There are a number of reasons why strong unions would benefit unorganized workers. If there is a unionized workplace in an area, Denice said, other non-unionized local employers might increase their own wages and benefits in order to compete for workers and to discourage potential union organization in their own workplace.

In the 1970s, one in three, or around 33%, of private sector workers in the United States were members of a union; the current rate is approximately 6.7%. Since the 1970s, changes in how employers view and deal with unions, as well as changes in legislation, including states’ passage of “right-to-work” laws, have contributed to the weakening of unions. Denice said that de-industrialization has also had an effect, as organized labour’s concentration in the manufacturing sector left unions particularly vulnerable to offshoring, automation, and the closing of factories.

“If the private sector labour movement hadn’t declined from its late-1970s levels, non-union men working full-time would be making about $3,000 more annually, on average, and women would be making just under $1,000 more each year,” said Denice.

The gender disparity is due, in large part, to the fact that jobs predominantly filled by men were more heavily unionized than those predominantly filled by women.

The results, Denice said, show that even non-unionized workers have a stake in the health of the labour movement. In August 2018, voters in Missouri struck down the state’s proposed right-to-work legislation, suggesting that people may see the benefit of unions, even if they are not part of a union themselves.

“Even relatively moderate rates of unionization can have benefits for non-union workers,” said Denice.

Policy makers who are interested in reducing pay inequality and closing the gap between the highest and lowest earners should see unions as a way to raise those nearer the bottom, regardless of whether those specific workers are unionized or not, said Denice.

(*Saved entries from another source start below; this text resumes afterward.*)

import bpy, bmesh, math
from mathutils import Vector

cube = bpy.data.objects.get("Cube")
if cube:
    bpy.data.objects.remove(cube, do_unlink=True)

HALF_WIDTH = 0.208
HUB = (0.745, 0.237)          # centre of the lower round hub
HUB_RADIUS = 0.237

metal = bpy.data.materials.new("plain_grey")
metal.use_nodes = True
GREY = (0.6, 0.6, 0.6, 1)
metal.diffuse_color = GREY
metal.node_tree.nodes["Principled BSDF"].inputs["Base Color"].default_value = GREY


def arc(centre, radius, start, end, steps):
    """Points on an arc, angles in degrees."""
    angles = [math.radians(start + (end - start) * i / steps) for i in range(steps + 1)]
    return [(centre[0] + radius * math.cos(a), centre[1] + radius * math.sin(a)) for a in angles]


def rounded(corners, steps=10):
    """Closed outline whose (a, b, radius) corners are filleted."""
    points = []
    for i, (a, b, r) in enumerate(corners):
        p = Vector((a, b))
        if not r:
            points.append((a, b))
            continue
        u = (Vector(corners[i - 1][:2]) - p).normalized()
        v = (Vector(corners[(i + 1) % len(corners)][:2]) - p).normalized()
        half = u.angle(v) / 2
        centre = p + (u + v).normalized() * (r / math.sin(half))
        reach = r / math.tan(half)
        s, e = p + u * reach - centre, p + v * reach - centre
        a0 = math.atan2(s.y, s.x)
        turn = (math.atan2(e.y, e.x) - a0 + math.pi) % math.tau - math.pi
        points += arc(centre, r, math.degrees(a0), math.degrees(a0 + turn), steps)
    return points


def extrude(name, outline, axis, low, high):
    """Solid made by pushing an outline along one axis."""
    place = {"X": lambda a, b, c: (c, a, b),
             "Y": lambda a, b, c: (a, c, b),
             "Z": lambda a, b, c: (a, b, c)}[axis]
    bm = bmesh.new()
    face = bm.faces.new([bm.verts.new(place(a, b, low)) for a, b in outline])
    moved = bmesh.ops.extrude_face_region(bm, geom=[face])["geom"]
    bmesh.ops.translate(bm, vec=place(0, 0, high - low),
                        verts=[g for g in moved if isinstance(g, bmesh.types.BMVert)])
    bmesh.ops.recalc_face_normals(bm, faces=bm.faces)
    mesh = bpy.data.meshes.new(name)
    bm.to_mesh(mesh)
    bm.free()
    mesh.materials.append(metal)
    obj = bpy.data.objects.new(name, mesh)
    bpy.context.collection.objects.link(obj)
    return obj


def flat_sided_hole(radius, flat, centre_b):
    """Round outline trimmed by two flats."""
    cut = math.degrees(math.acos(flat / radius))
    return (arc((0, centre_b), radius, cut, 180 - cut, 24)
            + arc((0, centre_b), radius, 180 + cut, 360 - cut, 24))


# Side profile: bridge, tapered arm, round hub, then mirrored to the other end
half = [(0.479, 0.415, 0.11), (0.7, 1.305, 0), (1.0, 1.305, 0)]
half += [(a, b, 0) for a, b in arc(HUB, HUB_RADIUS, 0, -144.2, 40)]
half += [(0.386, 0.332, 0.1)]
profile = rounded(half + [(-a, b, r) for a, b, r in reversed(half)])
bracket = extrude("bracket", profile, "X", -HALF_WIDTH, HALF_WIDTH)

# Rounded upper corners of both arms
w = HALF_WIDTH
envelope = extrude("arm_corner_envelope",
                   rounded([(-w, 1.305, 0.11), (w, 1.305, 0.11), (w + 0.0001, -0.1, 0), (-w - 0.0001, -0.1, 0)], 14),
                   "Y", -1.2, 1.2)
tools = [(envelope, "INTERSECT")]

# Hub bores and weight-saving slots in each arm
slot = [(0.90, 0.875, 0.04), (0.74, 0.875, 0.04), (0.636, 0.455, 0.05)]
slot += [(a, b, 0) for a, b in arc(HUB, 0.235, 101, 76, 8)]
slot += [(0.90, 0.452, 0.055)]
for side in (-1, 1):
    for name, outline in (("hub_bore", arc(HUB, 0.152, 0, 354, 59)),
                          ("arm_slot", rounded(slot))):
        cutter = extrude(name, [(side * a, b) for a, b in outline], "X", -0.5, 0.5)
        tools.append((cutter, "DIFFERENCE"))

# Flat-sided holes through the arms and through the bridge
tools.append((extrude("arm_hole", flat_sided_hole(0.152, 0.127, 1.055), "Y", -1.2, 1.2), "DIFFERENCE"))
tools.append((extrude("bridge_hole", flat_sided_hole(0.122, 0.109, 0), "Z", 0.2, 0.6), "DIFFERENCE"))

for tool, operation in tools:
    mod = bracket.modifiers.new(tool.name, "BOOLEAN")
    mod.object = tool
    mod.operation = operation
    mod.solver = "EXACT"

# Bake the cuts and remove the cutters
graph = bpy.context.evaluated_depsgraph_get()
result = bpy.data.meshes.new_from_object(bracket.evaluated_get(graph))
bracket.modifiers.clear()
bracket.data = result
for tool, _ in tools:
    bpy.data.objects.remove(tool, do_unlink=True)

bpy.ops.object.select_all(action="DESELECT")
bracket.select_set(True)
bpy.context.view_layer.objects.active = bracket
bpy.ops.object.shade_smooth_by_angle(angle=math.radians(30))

Looking to the future, Denice said that to the extent that union rates are falling in other places, they may see a decline in wages.

“The US is an outlying case of severe union decline, particularly in its private sector, but there are similar patterns playing out elsewhere.”